A Utah Republican state lawmaker is pushing a resolution condemning its neighbor, Colorado, if voters there decide to pass a November ballot initiative to reintroduce gray wolves into the southern Rockies.
Bill sponsor Rep. Logan Wilde said Colorado shouldn’t put the public in charge of this kind of decision and worries the wolves will cross the border and enter neighboring Utah.
“This is the public going out and introducing wolves randomly.
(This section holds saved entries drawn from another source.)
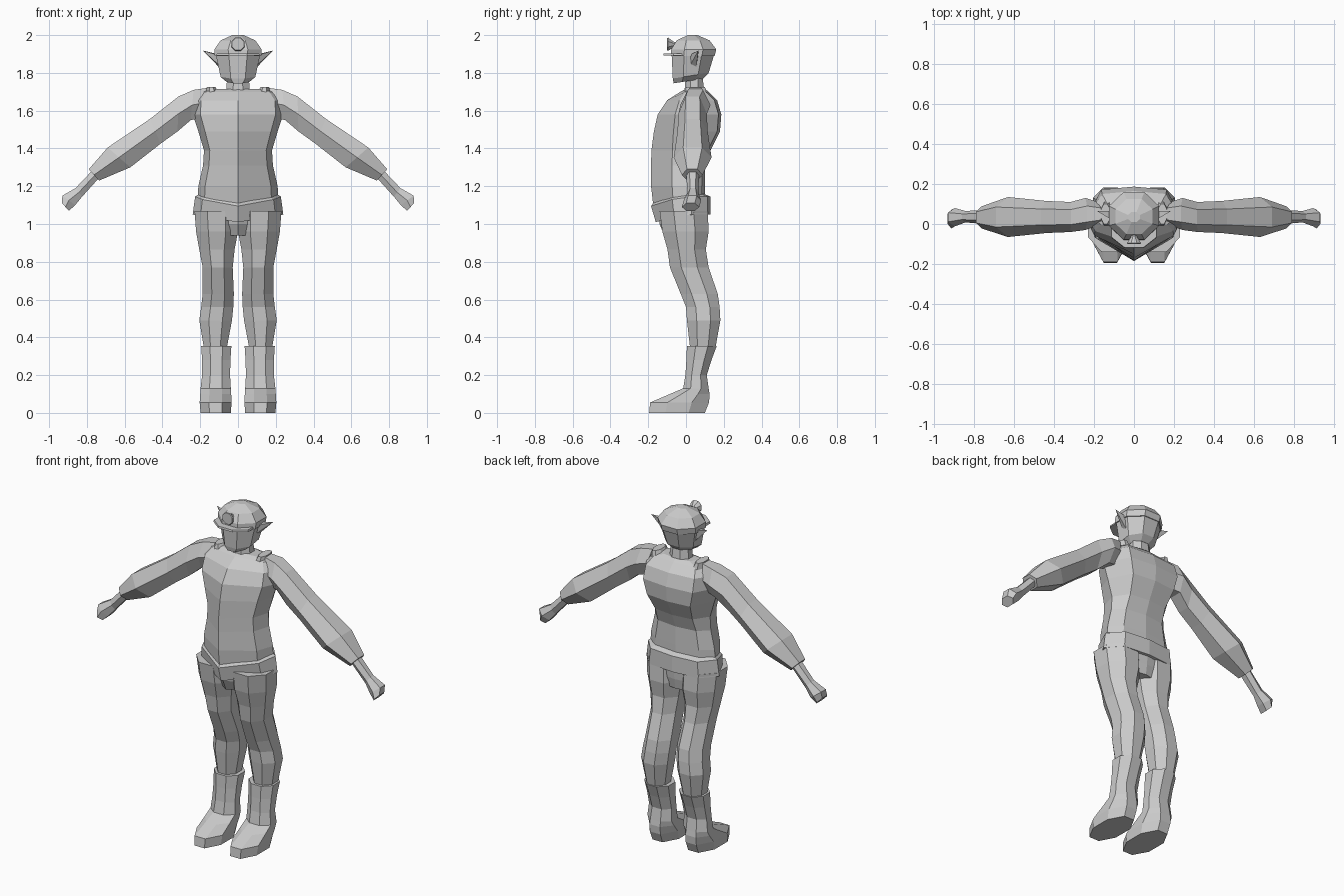
import bpy, bmesh, math
from mathutils import Vector

grey = bpy.data.materials.new("light_grey")
grey.diffuse_color = (0.6, 0.6, 0.6, 1)


def make(name, bm, mirror=False):
    bmesh.ops.recalc_face_normals(bm, faces=bm.faces)
    mesh = bpy.data.meshes.new(name)
    bm.to_mesh(mesh)
    bm.free()
    mesh.materials.append(grey)
    ob = bpy.data.objects.new(name, mesh)
    bpy.context.collection.objects.link(ob)
    if mirror:
        ob.modifiers.new("mirror", 'MIRROR').use_mirror_merge = False
    return ob


def loft(name, rings, mirror=False):
    """Skin a list of equal rings and close both ends."""
    bm = bmesh.new()
    vs = [[bm.verts.new(p) for p in r] for r in rings]
    n = len(vs[0])
    for a, b in zip(vs, vs[1:]):
        for i in range(n):
            j = (i + 1) % n
            bm.faces.new((a[i], a[j], b[j], b[i]))
    bm.faces.new(vs[0])
    bm.faces.new(vs[-1])
    return make(name, bm, mirror)


def ring(c, u, v, n=8, turn=0.5):
    """Polygon around c whose flat-to-flat half sizes are u and v."""
    c, u, v = Vector(c), Vector(u), Vector(v)
    step = 2 * math.pi / n
    k = 1 / math.cos(step / 2) if turn else 1
    return [c + k * (u * math.cos(step * (i + turn)) + v * math.sin(step * (i + turn)))
            for i in range(n)]


def level(z, x0, x1, y0, y1, tilt=0):
    """Horizontal octagon filling a box; tilt raises the back."""
    return ring(((x0 + x1) / 2, (y0 + y1) / 2, z), ((x1 - x0) / 2, 0, 0),
                (0, (y1 - y0) / 2, tilt))


def body(z, w, f, b, drop=0):
    """Torso section with a ridge down the middle of the front."""
    half = [(.83 * w, f * .45 + .01, z - drop * .3), (w, .03, z), (.68 * w, b - .015, z)]
    return ([(0, f, z - drop)] + half + [(0, b, z)]
            + [(-x, y, h) for x, y, h in reversed(half)])


def sleeve(top, bottom, y0, y1):
    """Six-sided arm section between two points in the xz plane."""
    (tx, tz), (bx, bz) = top, bottom
    ym = (y0 + y1) / 2
    s = 1 / .866
    return ring(((tx + bx) / 2, ym, (tz + bz) / 2), (0, (y1 - y0) / 2, 0),
                ((tx - bx) / 2 * s, 0, (tz - bz) / 2 * s), 6, 0)


# Jacket and its hem band
loft("jacket", [body(*r) for r in [
    (1.10, .215, -.17, .10, .03), (1.20, .21, -.185, .10), (1.31, .185, -.185, .10),
    (1.39, .18, -.183, .13), (1.49, .21, -.17, .18), (1.58, .24, -.15, .187),
    (1.655, .235, -.10, .165), (1.70, .20, -.03, .12), (1.715, .12, .0, .10)]])
loft("jacket_hem", [body(*r) for r in [
    (1.05, .24, -.16, .13, .04), (1.145, .227, -.185, .13, .05), (1.16, .205, -.175, .095, .05)]])

# Trousers
loft("pelvis", [body(*r) for r in [
    (.94, .13, -.115, .10), (1.0, .19, -.14, .11), (1.08, .22, -.15, .115)]])
loft("trouser_leg", [level(*r) for r in [
    (1.07, .0, .23, -.14, .115), (.96, .0, .222, -.125, .12), (.865, .018, .205, -.098, .105),
    (.77, .028, .187, -.085, .12), (.63, .022, .187, -.028, .168), (.56, .025, .195, .0, .178),
    (.49, .032, .205, .005, .182), (.34, .06, .18, .022, .155)]], True)

# Boots
loft("boot", [level(*r) for r in [
    (.355, .035, .195, .005, .163), (.28, .04, .19, .002, .135), (.20, .042, .19, -.003, .11),
    (.13, .038, .198, -.015, .12), (.10, .036, .20, -.085, .125), (.055, .034, .203, -.19, .122),
    (0, .038, .198, -.195, .10)]], True)

# Sleeves and hands
loft("sleeve", [sleeve(*r) for r in [
    ((.165, 1.72), (.20, 1.56), -.01, .11), ((.235, 1.71), (.25, 1.55), -.03, .13),
    ((.315, 1.675), (.32, 1.49), -.04, .11), ((.465, 1.557), (.41, 1.425), -.045, .115),
    ((.69, 1.405), (.57, 1.30), -.065, .135), ((.79, 1.29), (.735, 1.23), -.022, .088)]], True)
loft("hand", [sleeve(*r) for r in [
    ((.765, 1.29), (.73, 1.25), .0, .07), ((.86, 1.19), (.825, 1.145), .008, .065),
    ((.93, 1.15), (.862, 1.10), -.012, .08), ((.932, 1.11), (.895, 1.07), -.022, .07)]], True)

# Neck and face
loft("neck", [level(1.68, -.065, .065, -.01, .10), level(1.80, -.055, .055, .0, .085)])
loft("head", [level(*r) for r in [
    (1.757, -.06, .06, -.065, .09, .012), (1.785, -.092, .092, -.07, .12, .015),
    (1.90, -.118, .118, -.076, .15)]])

# Cap with visor
loft("cap", [level(*r) for r in [
    (1.89, -.123, .123, -.08, .152), (1.925, -.125, .125, -.078, .16),
    (1.972, -.092, .092, -.05, .125), (2.0, -.03, .03, .01, .06)]])
loft("visor", [level(1.892, -.115, .115, -.12, .06), level(1.903, -.112, .112, -.118, .06)])

# Headlamp, a cone widening towards the front
loft("headlamp", [ring((0, y, z), (r, 0, 0), (0, 0, r)) for y, z, r in [
    (-.035, 1.95, .012), (-.065, 1.95, .015), (-.095, 1.952, .035), (-.10, 1.952, .032)]])

# Pointed ears
bm = bmesh.new()
tip = bm.verts.new((.185, .065, 1.918))
base = [bm.verts.new(p) for p in [(.11, .02, 1.895), (.11, .065, 1.90),
                                  (.10, .055, 1.83), (.105, .025, 1.845)]]
bm.faces.new(base)
for i in range(4):
    bm.faces.new((base[i], base[(i + 1) % 4], tip))
make("ear", bm, True)

# Raised collar flaps on the shoulders
loft("collar_flap", [level(1.69, .10, .17, -.01, .11), level(1.726, .12, .165, .0, .10)], True)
We don’t think that’s a good plan,” he said.
While the resolution appears to be just a finger wag at Colorado, it warns of potential economic impacts in Utah due to wolf reintroduction.
“We’ll end up with a lot of conflict between the state of Utah ... the property owners ... wildlife groups,” Wilde said. “It’s just problematic for us.”
Wolves were first reintroduced into the Mountain West in Yellowstone National Park and Idaho more than two decades ago. The animals’ population has since flourished and a handful recently trickled down into northwest Colorado, near Utah’s border. But Wilde’s resolution calls the Colorado initiative an “artificial reintroduction” which will increase population numbers exponentially there.
Rick Ritter, campaign spokesman for the Rocky Mountain Wolf Action Fund, scoffed at the idea that the reintroduction was “artificial.”
“Wolves were here long before man, in the Rocky Mountains, so the notion that [the reintroduction] is artificial is particularly egregious,” he said.
If Coloradans do vote to reintroduce wolves there, state wildlife officials would then begin holding statewide hearings and using scientific data to implement a plan to restore and manage the animals west of the continental divide.
This story was produced by the Mountain West News Bureau, a collaboration between Wyoming Public Media, Boise State Public Radio in Idaho, KUER in Salt Lake City, KUNR in Nevada, the O’Connor Center for the Rocky Mountain West in Montana, and KRCC and KUNC in Colorado. Follow Nate Hegyi on Twitter @natehegyi.